Yet a thousand years before the 'the customs', there was an ancient Armenian settlement called Kumairy, which stood where today's Gyumri is. In late 5th c. BCE ancient Greek historian Xenophon wrote about Giumnias --'a big, rich and crowded' city.
Armenian historian Ghevond (8th c., during the Arab rule) --has reference to Kumairy of his period already as a settlement.
The Turks who took possession of that territory played the similarity between the traditional name of the settlement and the Turkish word gyumri meaning customs, and altered Kumayri to Gyumri. The concept of Gyumretsi (native of Gyumri) is the Turkish equivalent of tax- or tribute-collector, as well as a money-lender, money-changer.
For dozens of years the Armenians of Kumayri struggled to free themselves of the Turkish yoke, of the hated name Gyumri, and connected all the hopes with Russia --a country that shared the same faith with them. In 1826 the former customs finally rid itself of the Turkish oppression.
In 1840 the fortress of Alexandrapol was officially proclaimed a city, and in 1850 that city became the center of Alexandrapol uyezd [district] of Erivan province.
As a result of the railway lines Tiflis [Tbilisi] --Alexandrapol- Kars and Alexandrapol-Erivan [Yerevan]-Julpha laid later, it became also one of important communications hubs.
The moment when customs became Alexandrapol marked the launch of the settlement-to-city transformation process. By a special decree it was developing in accordance with the standards established for Rostov, Kars and Shushi.
That period saw the formation of a new type of Eastern Armenia-based Armenians, who combined the best traits of Armenian, Russian, Caucasian and even European cultures.
Nonetheless, today's residents' growing desire to rename the city is not so much dictated by the drive for the recovery of historical justice (in that case it would make more sense to rename it Kumayri), as by the realization of the deficit of urban culture, and of the loss of urban values and traditions.
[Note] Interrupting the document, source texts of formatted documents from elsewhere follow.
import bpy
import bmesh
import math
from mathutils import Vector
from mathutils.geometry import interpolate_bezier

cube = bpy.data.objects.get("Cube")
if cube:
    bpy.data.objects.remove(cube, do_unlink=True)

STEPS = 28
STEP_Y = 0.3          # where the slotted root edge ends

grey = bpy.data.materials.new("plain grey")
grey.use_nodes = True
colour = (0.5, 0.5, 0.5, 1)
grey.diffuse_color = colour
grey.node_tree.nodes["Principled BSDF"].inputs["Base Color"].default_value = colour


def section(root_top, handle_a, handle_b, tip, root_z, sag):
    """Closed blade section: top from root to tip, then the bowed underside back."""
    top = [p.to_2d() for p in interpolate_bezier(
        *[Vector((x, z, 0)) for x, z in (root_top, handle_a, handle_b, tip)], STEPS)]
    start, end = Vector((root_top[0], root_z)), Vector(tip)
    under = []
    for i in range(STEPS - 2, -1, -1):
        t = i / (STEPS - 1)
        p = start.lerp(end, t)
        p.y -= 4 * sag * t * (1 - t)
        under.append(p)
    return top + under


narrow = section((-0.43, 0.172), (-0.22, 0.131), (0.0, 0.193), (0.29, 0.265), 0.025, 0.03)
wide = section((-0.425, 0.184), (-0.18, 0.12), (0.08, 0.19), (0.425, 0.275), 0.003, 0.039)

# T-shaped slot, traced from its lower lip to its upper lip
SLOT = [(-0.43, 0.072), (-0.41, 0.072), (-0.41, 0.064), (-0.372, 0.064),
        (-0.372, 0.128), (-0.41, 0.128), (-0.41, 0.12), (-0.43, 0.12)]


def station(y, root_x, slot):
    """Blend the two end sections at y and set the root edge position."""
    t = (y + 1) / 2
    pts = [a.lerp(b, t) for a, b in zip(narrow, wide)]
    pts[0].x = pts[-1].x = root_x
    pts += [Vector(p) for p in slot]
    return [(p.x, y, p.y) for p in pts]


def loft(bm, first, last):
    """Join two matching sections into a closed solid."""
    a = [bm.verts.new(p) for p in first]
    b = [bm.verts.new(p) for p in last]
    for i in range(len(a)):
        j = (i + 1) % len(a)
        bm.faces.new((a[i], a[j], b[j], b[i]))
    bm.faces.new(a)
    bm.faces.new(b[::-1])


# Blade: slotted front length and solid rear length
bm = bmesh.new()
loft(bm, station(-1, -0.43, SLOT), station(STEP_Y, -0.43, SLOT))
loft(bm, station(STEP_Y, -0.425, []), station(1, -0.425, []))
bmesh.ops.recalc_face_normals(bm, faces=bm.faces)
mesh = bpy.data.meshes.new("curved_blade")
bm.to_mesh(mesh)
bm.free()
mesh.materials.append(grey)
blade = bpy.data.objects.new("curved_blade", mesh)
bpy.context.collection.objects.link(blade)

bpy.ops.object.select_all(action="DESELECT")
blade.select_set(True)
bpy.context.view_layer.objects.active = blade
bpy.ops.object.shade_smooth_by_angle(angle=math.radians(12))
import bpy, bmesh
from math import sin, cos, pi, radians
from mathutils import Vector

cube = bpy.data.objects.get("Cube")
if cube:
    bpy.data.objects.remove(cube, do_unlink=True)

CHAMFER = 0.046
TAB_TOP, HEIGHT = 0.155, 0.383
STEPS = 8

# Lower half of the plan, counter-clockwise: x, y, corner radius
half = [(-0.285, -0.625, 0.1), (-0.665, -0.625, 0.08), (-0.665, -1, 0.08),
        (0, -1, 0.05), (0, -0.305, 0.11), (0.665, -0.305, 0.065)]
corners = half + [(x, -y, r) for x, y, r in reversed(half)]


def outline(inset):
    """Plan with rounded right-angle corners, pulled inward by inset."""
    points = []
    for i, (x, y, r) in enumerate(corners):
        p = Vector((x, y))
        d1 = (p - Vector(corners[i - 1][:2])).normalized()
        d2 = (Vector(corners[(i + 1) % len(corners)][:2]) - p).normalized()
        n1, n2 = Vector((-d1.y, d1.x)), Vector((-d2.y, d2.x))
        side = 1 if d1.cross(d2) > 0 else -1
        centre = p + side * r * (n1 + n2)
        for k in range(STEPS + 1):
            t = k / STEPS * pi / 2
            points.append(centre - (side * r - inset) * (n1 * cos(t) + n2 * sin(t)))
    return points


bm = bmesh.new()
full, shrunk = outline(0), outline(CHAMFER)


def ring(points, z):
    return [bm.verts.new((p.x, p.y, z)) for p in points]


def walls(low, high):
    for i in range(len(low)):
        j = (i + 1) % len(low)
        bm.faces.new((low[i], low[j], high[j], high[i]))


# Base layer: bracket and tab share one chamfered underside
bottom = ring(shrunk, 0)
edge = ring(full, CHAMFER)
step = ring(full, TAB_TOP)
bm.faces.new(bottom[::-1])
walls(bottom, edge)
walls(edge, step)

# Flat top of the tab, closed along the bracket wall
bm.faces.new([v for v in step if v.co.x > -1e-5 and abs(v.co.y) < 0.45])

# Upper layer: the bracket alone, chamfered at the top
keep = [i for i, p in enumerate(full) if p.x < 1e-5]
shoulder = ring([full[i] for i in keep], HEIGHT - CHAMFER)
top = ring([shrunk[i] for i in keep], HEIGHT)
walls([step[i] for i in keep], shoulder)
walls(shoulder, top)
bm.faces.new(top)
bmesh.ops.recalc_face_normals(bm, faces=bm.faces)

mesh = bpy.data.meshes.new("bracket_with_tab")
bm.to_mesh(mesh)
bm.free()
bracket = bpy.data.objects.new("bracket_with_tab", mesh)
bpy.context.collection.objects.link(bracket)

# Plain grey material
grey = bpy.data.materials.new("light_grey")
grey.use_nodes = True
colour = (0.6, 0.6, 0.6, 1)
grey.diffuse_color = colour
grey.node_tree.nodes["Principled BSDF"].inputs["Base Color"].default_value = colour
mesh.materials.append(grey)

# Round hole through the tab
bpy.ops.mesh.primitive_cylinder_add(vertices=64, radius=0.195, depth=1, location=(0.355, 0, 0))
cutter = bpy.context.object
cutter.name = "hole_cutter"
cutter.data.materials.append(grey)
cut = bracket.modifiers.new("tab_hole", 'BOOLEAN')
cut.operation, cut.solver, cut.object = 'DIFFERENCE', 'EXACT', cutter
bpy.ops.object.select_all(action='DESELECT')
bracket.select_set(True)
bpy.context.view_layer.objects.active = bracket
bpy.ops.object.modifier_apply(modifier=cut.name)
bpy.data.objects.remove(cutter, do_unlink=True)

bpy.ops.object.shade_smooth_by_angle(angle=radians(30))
The concept of Alexandrapoltsi (native of Alexandrapol) meant belonging to urban culture. If Gyumri nurtured money-lenders and did not leave behind any more or less worthy name, Alexandrapol, on the contrary, gave birth to mystic Gyurjiyev and sculptor Merkurov, poet Isahakyan and painters Aslamazyan sisters --names that soon became known in all Europe.
Alexandrapol became the city of craftsmen, where more than a hundred kinds of crafts flourished --goldsmith craft, smith craft, copper, tin working and casting. Masons, layers, carpenters were especially respected and demanded. While churches were built in a traditionally established manner, residential and public buildings incorporated new -Russian and European- tendencies.
After Sovietization the city -then renamed into Leninakan (after communist leader Vladimir Lenin) - lost some of its qualities, but due to the massive Alexandrapol stratum it kept standing out among other regions.
The city was renamed yet another time in the early 1990s back to the Turkish name Gyumri along with the objectively brewing multidimensional crisis, and reanimated the pitiful and humiliated Gyumretsi type of the times of Turkish oppression.
It is against this reanimated image that many residents of Armenia's second biggest city are speaking out, and moreover, they say that the mayor who actually voiced that issue in his conversation with the Russian Patriarch would never be able to become the mayor of Alexandrapol, he can only be the mayor of Gyumri.
Today's tour around Gyumri is the fixation of the victory of money-lenders' world perception. In the current whirlpool of the construction boom, that traditional stratum of Alexandrapol culture is under the threat of complete destruction, either through demolishing the old housing, or their adjustment to the architectural taste of the new rich.
But if Alexandrapoltsis knew their limits, Gyumretsis never new such limits and still dont. It is that all-permissiveness that the residents of Kumayri-Alexanrapol-Leninakan-Gyumri oppose, and in their quiet desire to reclaim a name, seek also to reclaim a character by which their city was honored in its best days.